PROBLEM. Working from the records below, repeat exactly the lines starting at the line that contains "cutters = [box(side" and ending at the line that contains "for i, x in", inclusive.

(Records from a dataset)
···
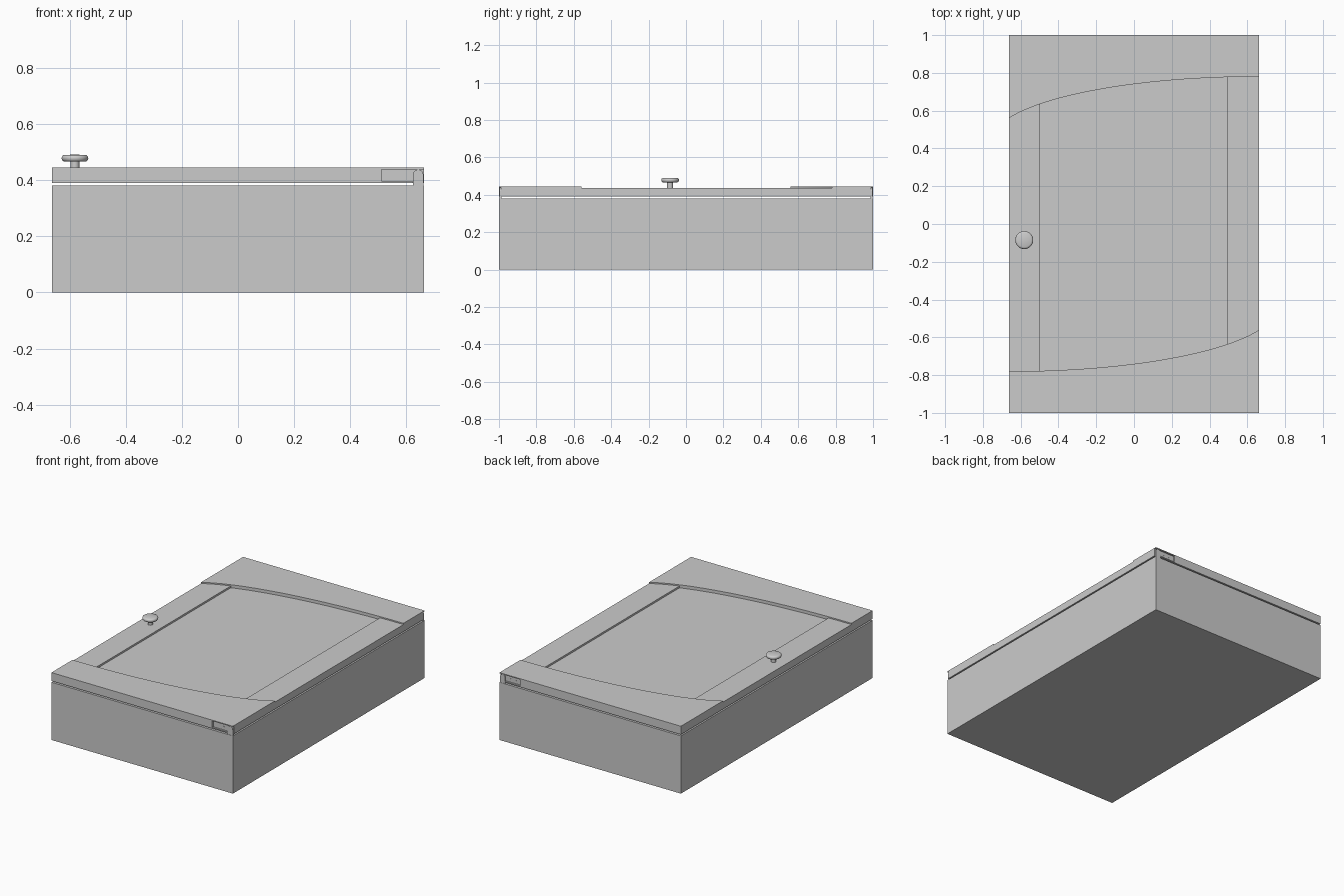
import bpy, bmesh, math

if "Cube" in bpy.data.objects:
    bpy.data.objects.remove(bpy.data.objects["Cube"])

HX = 0.663                        # half width
RAIL, STILE, PANEL, BOTTOM = 0.445, 0.437, 0.425, 0.39

gray = bpy.data.materials.new("light_gray")
gray.diffuse_color = (0.6, 0.6, 0.6, 1)
gray.use_nodes = True
gray.node_tree.nodes["Principled BSDF"].inputs["Base Color"].default_value = gray.diffuse_color


def finish(name, bm, smooth=False):
    bmesh.ops.recalc_face_normals(bm, faces=bm.faces)
    me = bpy.data.meshes.new(name)
    bm.to_mesh(me)
    bm.free()
    me.materials.append(gray)
    ob = bpy.data.objects.new(name, me)
    bpy.context.collection.objects.link(ob)
    if smooth:
        bpy.ops.object.select_all(action='DESELECT')
        ob.select_set(True)
        bpy.context.view_layer.objects.active = ob
        bpy.ops.object.shade_smooth_by_angle(angle=math.radians(35))
    return ob


def prism(name, pts, vec):
    """Extrude a closed outline along a vector."""
    bm = bmesh.new()
    face = bm.faces.new([bm.verts.new(p) for p in pts])
    new = bmesh.ops.extrude_face_region(bm, geom=[face])
    bmesh.ops.translate(bm, vec=vec, verts=[v for v in new["geom"] if isinstance(v, bmesh.types.BMVert)])
    return finish(name, bm)


def box(name, x0, x1, y0, y1, z0, z1):
    return prism(name, [(x0, y0, z0), (x1, y0, z0), (x1, y1, z0), (x0, y1, z0)], (0, 0, z1 - z0))


def lathe(name, profile, x, y, steps=40):
    bm = bmesh.new()
    vs = [bm.verts.new((r, 0, z)) for r, z in profile]
    edges = [bm.edges.new(e) for e in zip(vs, vs[1:])]
    bmesh.ops.spin(bm, geom=vs + edges, cent=(0, 0, 0), axis=(0, 0, 1), angle=2 * math.pi, steps=steps)
    bmesh.ops.remove_doubles(bm, verts=bm.verts, dist=1e-5)
    bmesh.ops.translate(bm, vec=(x, y, 0), verts=bm.verts)
    return finish(name, bm, True)


def low(x):
    """Elliptical edge of the front rail."""
    t = (x + HX) / (2 * HX)
    return -0.78 + 0.3416 * (1 - math.sqrt(1 - (t / 1.07) ** 2))


def high(x):
    return -low(-x)


def slab(name, x0, x1, f0, f1, z1, n=32):
    """Door piece between two curved edges."""
    xs = [x0 + (x1 - x0) * i / n for i in range(n + 1)]
    pts = [(x, f0(x), BOTTOM) for x in xs] + [(x, f1(x), BOTTOM) for x in reversed(xs)]
    return prism(name, pts, (0, 0, z1 - BOTTOM))


# Cabinet body
box("cabinet_body", -HX, HX, -1, 1, 0, 0.381)

# Door: stiles and sunken panel between the rails
slab("left_stile", -HX, -0.497, low, high, STILE, 12)
slab("right_stile", 0.493, HX, low, high, STILE, 12)
slab("door_panel", -0.497, 0.493, low, high, PANEL)

for s, side in ((-1, "front"), (1, "back")):
    # Rail with a curved inner edge and a pocket for the hinge
    if s < 0:
        rail = slab(side + "_rail", -HX, HX, lambda x: -1, low, RAIL, 48)
    else:
        rail = slab(side + "_rail", -HX, HX, high, lambda x: 1, RAIL, 48)
    cutters = [box(side + "_pocket_cutter", 0.512, 0.7, s * 0.988, s * 1.1, 0.397, 0.439),
               box(side + "_post_cutter", 0.622, 0.7, s * 0.988, s * 1.1, 0.35, 0.41)]
    for cutter in cutters:
        mod = rail.modifiers.new("pocket", 'BOOLEAN')
        mod.operation, mod.solver, mod.object = 'DIFFERENCE', 'EXACT', cutter
        cutter.hide_render = True
        bpy.context.view_layer.objects.active = rail
        bpy.ops.object.modifier_apply(modifier=mod.name)
        bpy.data.objects.remove(cutter)

    # Hinge leaf, round-topped post and screws
    box(side + "_hinge_leaf", 0.514, 0.64, s * 0.987, s * 0.992, 0.399, 0.437)
    arc = [(0.642 + 0.0185 * math.cos(a * math.pi / 12), s * 0.987,
            0.4195 + 0.0185 * math.sin(a * math.pi / 12)) for a in range(13)]
    prism(side + "_hinge_post", [(0.6235, s * 0.987, 0.381), (0.6605, s * 0.987, 0.381)] + arc,
          (0, s * 0.011, 0))
    for i, x in enumerate((0.55, 0.59)):
        ring = [(x + 0.006 * math.cos(a * math.pi / 8), s * 0.991,
                 0.418 + 0.006 * math.sin(a * math.pi / 8)) for a in range(16)]
        prism(f"{side}_hinge_screw_{i + 1}", ring, (0, s * 0.003, 0))

# Knob: stem and rounded disc
lathe("knob", [(0, STILE - 0.002), (0.0155, STILE - 0.002), (0.0155, 0.466), (0.038, 0.466), (0.043, 0.4685),
               (0.0465, 0.473), (0.0475, 0.479), (0.0465, 0.484), (0.043, 0.488),
               (0.037, 0.4905), (0, 0.491)], -0.581, -0.085)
···
EXERCISE RESPONSE.
    cutters = [box(side + "_pocket_cutter", 0.512, 0.7, s * 0.988, s * 1.1, 0.397, 0.439),
               box(side + "_post_cutter", 0.622, 0.7, s * 0.988, s * 1.1, 0.35, 0.41)]
    for cutter in cutters:
        mod = rail.modifiers.new("pocket", 'BOOLEAN')
        mod.operation, mod.solver, mod.object = 'DIFFERENCE', 'EXACT', cutter
        cutter.hide_render = True
        bpy.context.view_layer.objects.active = rail
        bpy.ops.object.modifier_apply(modifier=mod.name)
        bpy.data.objects.remove(cutter)

    # Hinge leaf, round-topped post and screws
    box(side + "_hinge_leaf", 0.514, 0.64, s * 0.987, s * 0.992, 0.399, 0.437)
    arc = [(0.642 + 0.0185 * math.cos(a * math.pi / 12), s * 0.987,
            0.4195 + 0.0185 * math.sin(a * math.pi / 12)) for a in range(13)]
    prism(side + "_hinge_post", [(0.6235, s * 0.987, 0.381), (0.6605, s * 0.987, 0.381)] + arc,
          (0, s * 0.011, 0))
    for i, x in enumerate((0.55, 0.59)):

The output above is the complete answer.